:: THE PROBLEM ::
Nothing is needed except the lines below that run from the one with "const lip = 0.13, wall" through the one with "pts.push([lip, HALF]);", repeated exactly.
______
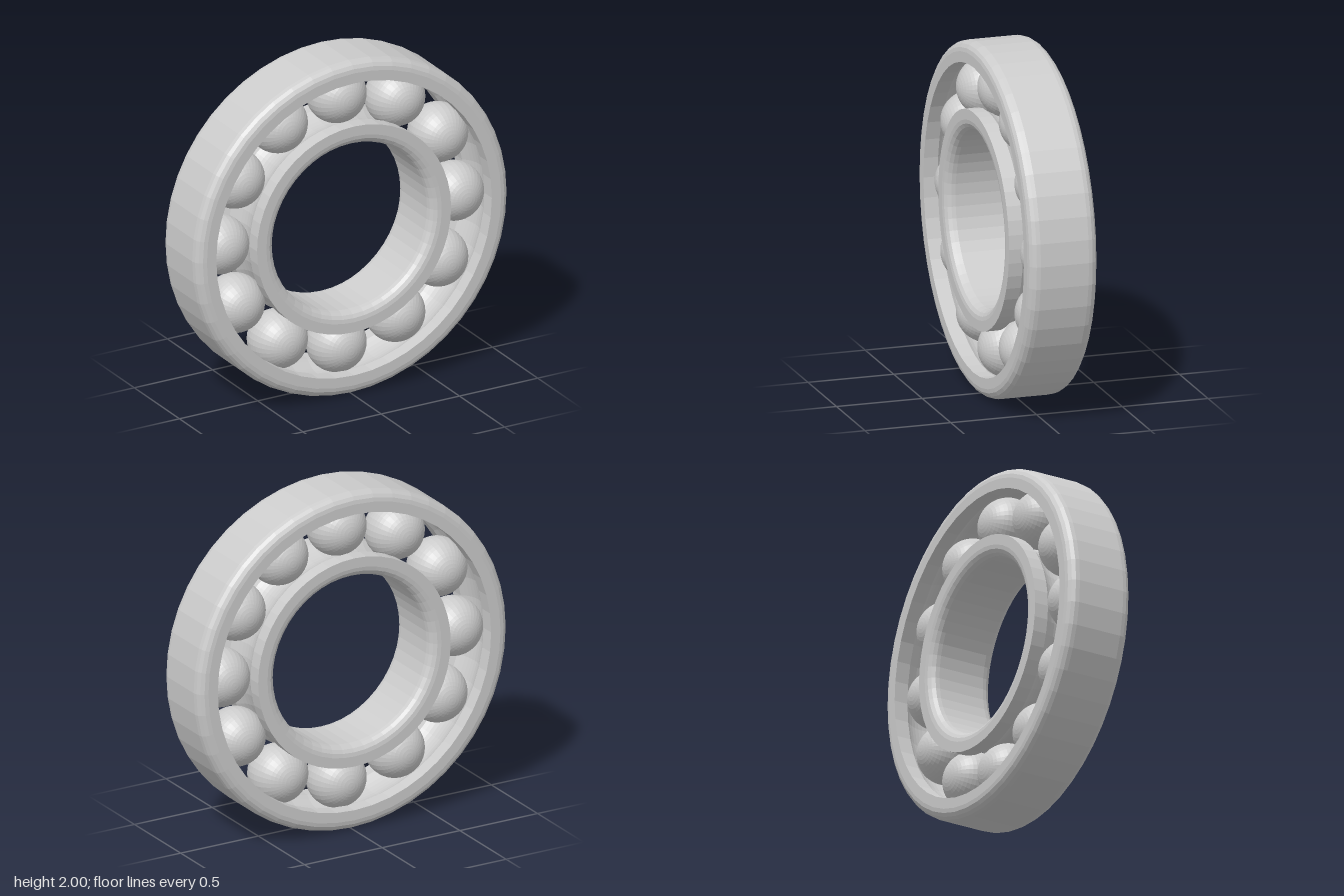
import * as THREE from 'three';

const PITCH = 0.75;   // radius of the circle through the ball centres
const HALF = 0.2;     // half the bearing's width
const BALL_R = 0.17;
const BALLS = 12;

// Closed ring cross-section as [distance from pitch circle, z]
function ringSection() {
  const lip = 0.13, wall = 0.25, bevel = 0.06, groove = 0.175;
  const pts = [[lip, -HALF]];
  const arc = (cx, cy, r, from, to, n) => {
    for (let i = 0; i <= n; i++) {
      const a = from + (to - from) * i / n;
      pts.push([cx + r * Math.cos(a), cy + r * Math.sin(a)]);
    }
  };
  // rounded corners on the wall away from the balls
  arc(wall - bevel, bevel - HALF, bevel, -Math.PI / 2, 0, 4);
  arc(wall - bevel, HALF - bevel, bevel, 0, Math.PI / 2, 4);
  pts.push([lip, HALF]);
  // ball groove between the two lips
  const open = Math.acos(lip / groove);
  arc(0, 0, groove, open, -open, 10);
  pts.push([lip, -HALF]);
  return pts;
}

// side = 1 for the outer ring, -1 for the mirrored inner ring
function makeRing(name, side, material) {
  const points = ringSection().map(([d, z]) => new THREE.Vector2(PITCH + side * d, z));
  if (side < 0) points.reverse();
  const geometry = new THREE.LatheGeometry(points, 48);
  geometry.rotateX(Math.PI / 2);
  const mesh = new THREE.Mesh(geometry, material);
  mesh.name = name;
  mesh.position.y = 1;
  return mesh;
}

export function createModel() {
  const model = new THREE.Group();
  model.name = 'ballBearing';
  const material = new THREE.MeshStandardMaterial({ color: 0xcccccc, flatShading: true });

  model.add(makeRing('outerRing', 1, material), makeRing('innerRing', -1, material));

  // balls evenly spaced in the grooves
  const balls = new THREE.Group();
  balls.name = 'balls';
  balls.position.y = 1;
  const ballGeometry = new THREE.SphereGeometry(BALL_R, 32, 24);
  ballGeometry.rotateX(Math.PI / 2);
  for (let i = 0; i < BALLS; i++) {
    const a = i / BALLS * Math.PI * 2;
    const ball = new THREE.Mesh(ballGeometry, material);
    ball.name = `ball${i + 1}`;
    ball.position.set(PITCH * Math.cos(a), PITCH * Math.sin(a), 0);
    balls.add(ball);
  }
  model.add(balls);
  return model;
}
______
:: FINISHED EXERCISE ::
  const lip = 0.13, wall = 0.25, bevel = 0.06, groove = 0.175;
  const pts = [[lip, -HALF]];
  const arc = (cx, cy, r, from, to, n) => {
    for (let i = 0; i <= n; i++) {
      const a = from + (to - from) * i / n;
      pts.push([cx + r * Math.cos(a), cy + r * Math.sin(a)]);
    }
  };
  // rounded corners on the wall away from the balls
  arc(wall - bevel, bevel - HALF, bevel, -Math.PI / 2, 0, 4);
  arc(wall - bevel, HALF - bevel, bevel, 0, Math.PI / 2, 4);
  pts.push([lip, HALF]);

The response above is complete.